§ **TASK OBJECTIVE**:
In the records that follow, find the line with "c, s = cos(quarter"; from there, retype every line exactly through the line with "add_loop(0.565, 0.13, lambda", which also belongs to the answer.

Data records:
****

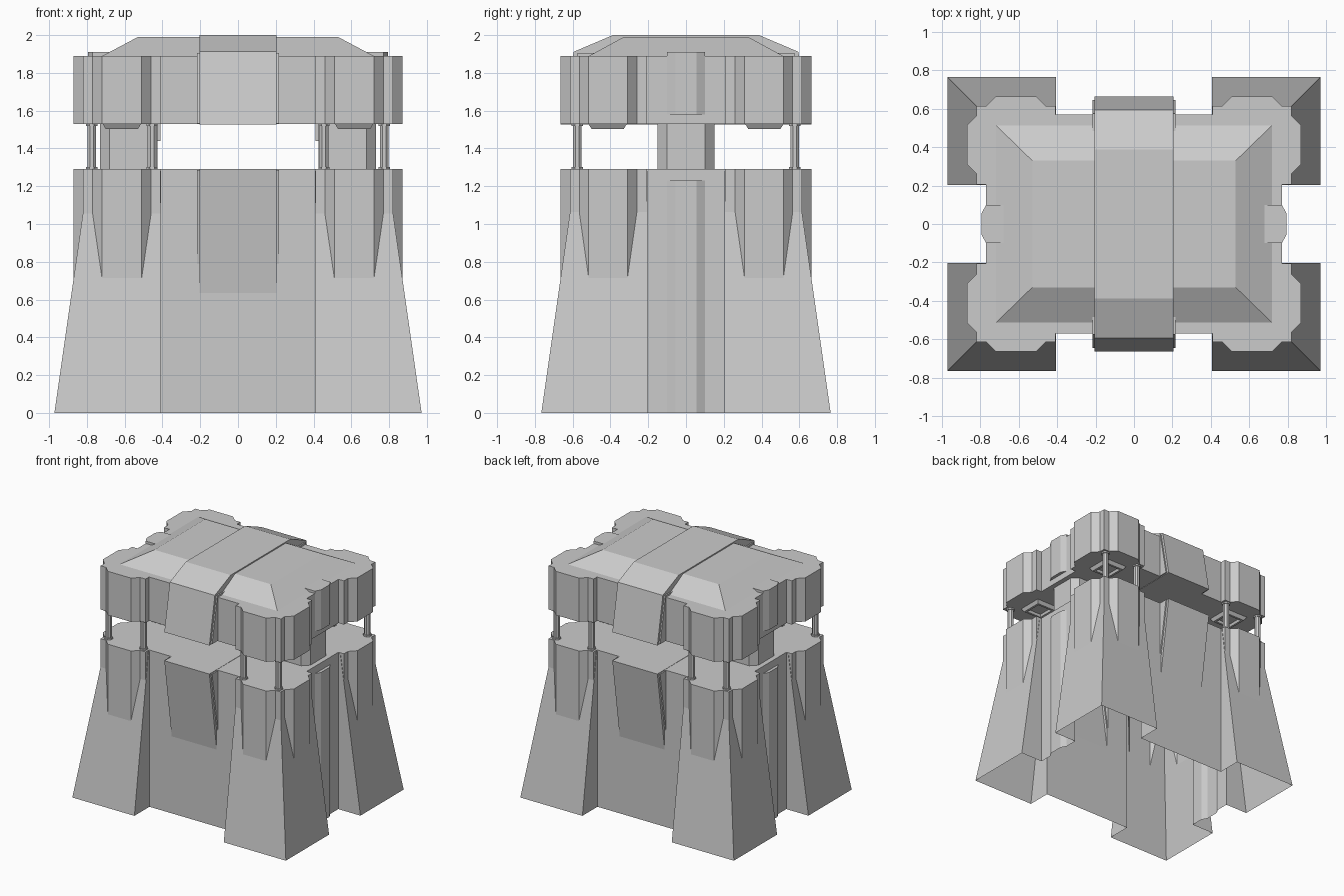
import bpy, bmesh

if "Cube" in bpy.data.objects:
    bpy.data.objects.remove(bpy.data.objects["Cube"])


def loft(name, a, b):
    """Closed solid between two matching loops of 3D points."""
    n = len(a)
    faces = [list(range(n)), list(range(n, 2 * n))]
    faces += [[i, (i + 1) % n, n + (i + 1) % n, n + i] for i in range(n)]
    me = bpy.data.meshes.new(name)
    me.from_pydata(list(a) + list(b), [], faces)
    bm = bmesh.new()
    bm.from_mesh(me)
    bmesh.ops.recalc_face_normals(bm, faces=bm.faces)
    bm.to_mesh(me)
    bm.free()
    ob = bpy.data.objects.new(name, me)
    bpy.context.collection.objects.link(ob)
    return ob


def prism(name, pts, z0, z1):
    return loft(name, [(x, y, z0) for x, y in pts], [(x, y, z1) for x, y in pts])


def band(name, half, hw):
    """Half profile in (y, z), mirrored front to back, extruded across x."""
    prof = half + [(-y, z) for y, z in reversed(half)]
    return loft(name, [(-hw, y, z) for y, z in prof], [(hw, y, z) for y, z in prof])


def rect(x0, x1, y0, y1):
    return [(x0, y0), (x1, y0), (x1, y1), (x0, y1)]


def four_way(q):
    return (q + [(-x, y) for x, y in reversed(q)] + [(-x, -y) for x, y in q]
            + [(x, -y) for x, y in reversed(q)])


def octagon(cx, cy, r):
    c = r * 0.414
    return [(cx + x, cy + y) for x, y in four_way([(r, c), (c, r)])]


CORNERS = [(sx, sy) for sx in (1, -1) for sy in (1, -1)]

# Plan outline shared by the lower body and the upper storey
outline = four_way([(.77, .207), (.82, .207), (.82, .26), (.87, .31), (.87, .515),
                    (.82, .565), (.82, .615), (.77, .615), (.72, .664), (.51, .664),
                    (.46, .615), (.41, .615), (.41, .57)])

# Lower body with battered corner buttresses, front/back wedges and side ribs
body = prism("lower_body", outline, 0, 1.29)
adds = []
for sx, sy in CORNERS:
    lo = [(sx * x, sy * y, 0) for x, y in rect(.407, .972, .204, .766)]
    hi = [(sx * x, sy * y, 1.28) for x, y in rect(.407, .789, .204, .583)]
    adds.append(loft("corner_buttress", lo, hi))
adds.append(band("lower_panel", [(.555, .53), (.665, 1.292)], .205))
adds.append(band("lower_panel_frame", [(.555, .69), (.645, 1.287)], .216))
adds.append(prism("lower_side_rib", four_way([(.795, .055), (.77, .1)]), -.0, 1.23))
for a in adds:
    m = body.modifiers.new("union", 'BOOLEAN')
    m.operation, m.solver, m.object = 'UNION', 'EXACT', a
bpy.context.view_layer.update()
dg = bpy.context.evaluated_depsgraph_get()
merged = bpy.data.meshes.new_from_object(body.evaluated_get(dg))
body.modifiers.clear()
body.data = merged
for a in adds:
    bpy.data.objects.remove(a)

# The underside is open
bm = bmesh.new()
bm.from_mesh(merged)
under = [f for f in bm.faces if all(v.co.z < .001 for v in f.verts)]
bmesh.ops.delete(bm, geom=under, context='FACES')
bm.to_mesh(merged)
bm.free()

# Upper storey and sloped roof
prism("upper_storey", outline, 1.53, 1.89)
loft("roof", [(x, y, 1.889) for x, y in rect(-.72, .72, -.515, .515)],
     [(x, y, 1.99) for x, y in rect(-.53, .53, -.33, .33)])
band("roof_band", [(.665, 1.527), (.594, 1.912), (.387, 2.0)], .205)
band("roof_band_frame", [(.645, 1.533), (.575, 1.905)], .216)

# Side blocks, inner pillars and their brackets
for s in (1, -1):
    def side(pts):
        return [(s * x, y) for x, y in pts]
    prism("upper_side_block", side([(.68, -.1), (.77, -.1), (.795, -.055),
                                    (.795, .055), (.77, .1), (.68, .1)]), 1.58, 1.91)
    prism("pillar", side([(.425, -.15), (.68, -.15), (.73, -.1), (.73, .1),
                          (.68, .15), (.425, .15)]), 1.285, 1.535)
    prism("pillar_bracket", side(rect(.41, .43, -.1, .1)), 1.44, 1.535)

# Thin posts with collars, and framed ceiling hatches at each corner
for sx, sy in CORNERS:
    for px in (.775, .455):
        c = (sx * px, sy * .576)
        prism("post", octagon(*c, .023), 1.285, 1.535)
        prism("post_collar", octagon(*c, .03), 1.285, 1.302)
        prism("post_collar", octagon(*c, .03), 1.518, 1.535)
    cx, cy = sx * .615, sy * .415

    def sq(r, z):
        return [(x, y, z) for x, y in rect(cx - r, cx + r, cy - r, cy + r)]
    hatch = loft("ceiling_hatch", sq(.085, 1.503), sq(.105, 1.535))
    bm = bmesh.new()
    bm.from_mesh(hatch.data)
    low = [f for f in bm.faces if f.normal.z < -.9]
    bmesh.ops.inset_region(bm, faces=low, thickness=.025)
    bmesh.ops.inset_region(bm, faces=low, thickness=.01, depth=-.02)
    bm.to_mesh(hatch.data)
    bm.free()
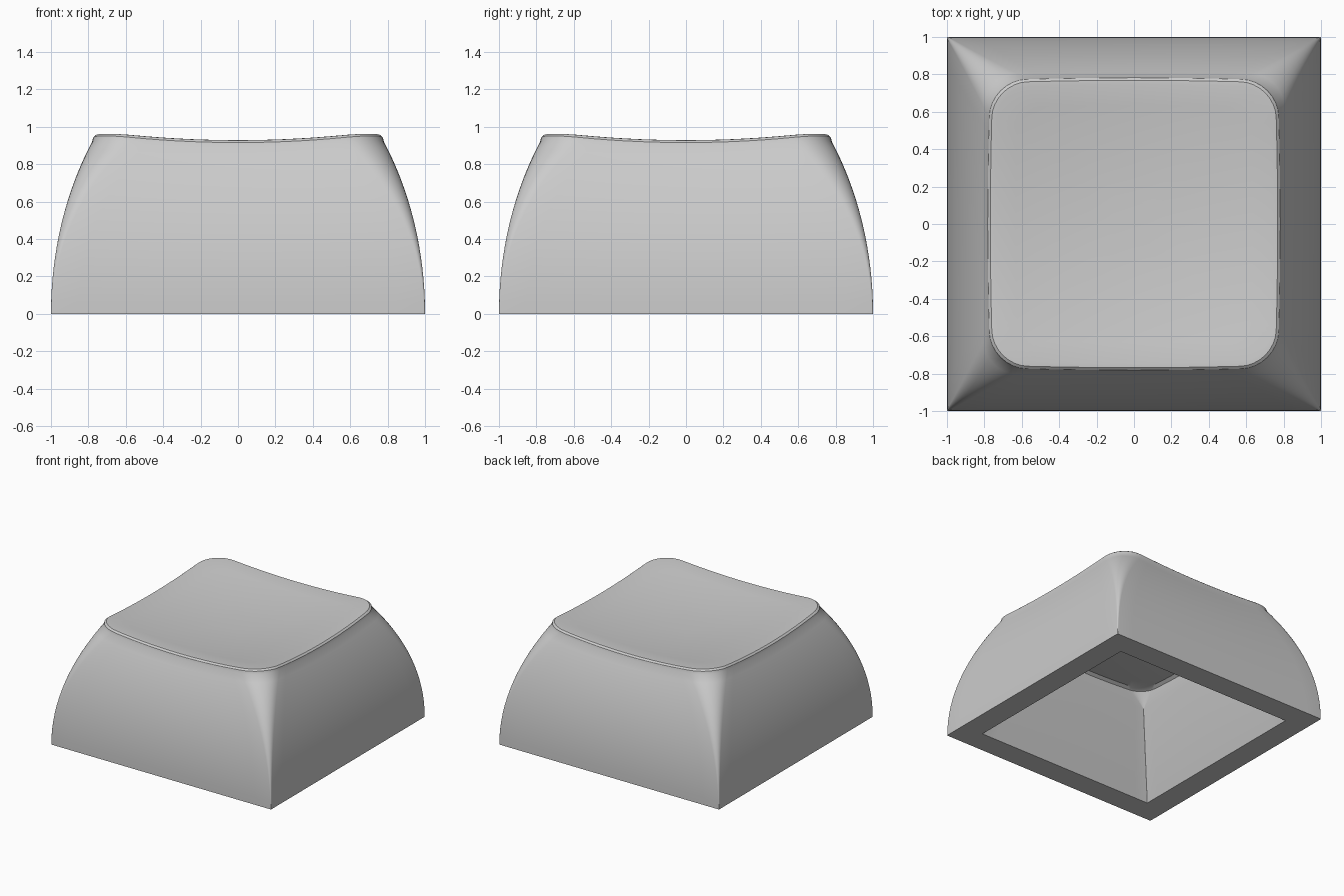
import bpy, bmesh
from math import cos, sin, pi

cube = bpy.data.objects.get("Cube")
if cube:
    bpy.data.objects.remove(cube, do_unlink=True)

SIDE, ARC = 14, 8      # segments per straight side and per corner


def dish(x, y, base=0.88):
    """Height of the scooped top."""
    return base + 0.088 * (x * x + y * y)


def rounded_square(half, radius, bow=0.0):
    """Outline of a square with round corners and slightly bowed sides."""
    pts = []
    flat = half - radius
    for quarter in range(4):
        c, s = cos(quarter * pi / 2), sin(quarter * pi / 2)
        side = [(half, -flat + 2 * flat * i / SIDE) for i in range(SIDE)]
        corner = [(flat + radius * cos(a), flat + radius * sin(a))
                  for a in (pi / 2 * i / ARC for i in range(ARC))]
        for x, y in side + corner:
            x, y = x * (1 - bow * y * y), y * (1 - bow * x * x)
            pts.append((x * c - y * s, x * s + y * c))
    return pts


bm = bmesh.new()
loops = []


def add_loop(half, radius, height, bow=0.0):
    loops.append([bm.verts.new((x, y, height(x, y)))
                  for x, y in rounded_square(half, radius, bow)])


def cap_loops(half, radius, base, bow):
    """Shrinking rings that carry the scooped surface to the middle."""
    for k in (0.85, 0.68, 0.5, 0.33, 0.16):
        add_loop(half * k, radius * k, lambda x, y: dish(x, y, base), bow)


# Inner ceiling and tapered cavity, from the middle outwards
cap_loops(0.54, 0.15, 0.71, 0.0)
loops.reverse()
add_loop(0.54, 0.15, lambda x, y: dish(x, y, 0.71))
add_loop(0.565, 0.13, lambda x, y: dish(x, y, 0.69))
add_loop(0.58, 0.002, lambda x, y: 0.63)
add_loop(0.81, 0.002, lambda x, y: 0.0)

# Outer walls: curved inwards, corners rounder towards the top
STEPS = 16
for i in range(STEPS + 1):
    t = i / STEPS
    add_loop(1 - 0.213 * t * t, 0.006 + 0.194 * t * t,
             lambda x, y: t * (dish(x, y) - 0.04), 0.03 * t * t)

# Soft rim and scooped top
for half, radius, drop in ((0.782, 0.197, 0.018), (0.768, 0.19, 0.004),
                           (0.745, 0.18, 0.0)):
    add_loop(half, radius, lambda x, y: dish(x, y) - drop, 0.03)
cap_loops(0.745, 0.18, 0.88, 0.03)

# Skin the rings
for a, b in zip(loops, loops[1:]):
    n = len(a)
    for i in range(n):
        j = (i + 1) % n
        bm.faces.new((a[i], a[j], b[j], b[i]))
bm.faces.new(loops[0])
bm.faces.new(loops[-1])
bmesh.ops.recalc_face_normals(bm, faces=bm.faces)

mesh = bpy.data.meshes.new("key_cap")
bm.to_mesh(mesh)
bm.free()
cap = bpy.data.objects.new("key_cap", mesh)
bpy.context.collection.objects.link(cap)

# Plain grey plastic
grey = bpy.data.materials.new("light_grey")
grey.use_nodes = True
colour = (0.6, 0.6, 0.6, 1)
grey.diffuse_color = colour
grey.node_tree.nodes["Principled BSDF"].inputs["Base Color"].default_value = colour
mesh.materials.append(grey)

bpy.ops.object.select_all(action='DESELECT')
cap.select_set(True)
bpy.context.view_layer.objects.active = cap
bpy.ops.object.shade_smooth_by_angle(angle=0.6)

****

§ **RESULT OF THIS TASK**:
        c, s = cos(quarter * pi / 2), sin(quarter * pi / 2)
        side = [(half, -flat + 2 * flat * i / SIDE) for i in range(SIDE)]
        corner = [(flat + radius * cos(a), flat + radius * sin(a))
                  for a in (pi / 2 * i / ARC for i in range(ARC))]
        for x, y in side + corner:
            x, y = x * (1 - bow * y * y), y * (1 - bow * x * x)
            pts.append((x * c - y * s, x * s + y * c))
    return pts


bm = bmesh.new()
loops = []


def add_loop(half, radius, height, bow=0.0):
    loops.append([bm.verts.new((x, y, height(x, y)))
                  for x, y in rounded_square(half, radius, bow)])


def cap_loops(half, radius, base, bow):
    """Shrinking rings that carry the scooped surface to the middle."""
    for k in (0.85, 0.68, 0.5, 0.33, 0.16):
        add_loop(half * k, radius * k, lambda x, y: dish(x, y, base), bow)


# Inner ceiling and tapered cavity, from the middle outwards
cap_loops(0.54, 0.15, 0.71, 0.0)
loops.reverse()
add_loop(0.54, 0.15, lambda x, y: dish(x, y, 0.71))
add_loop(0.565, 0.13, lambda x, y: dish(x, y, 0.69))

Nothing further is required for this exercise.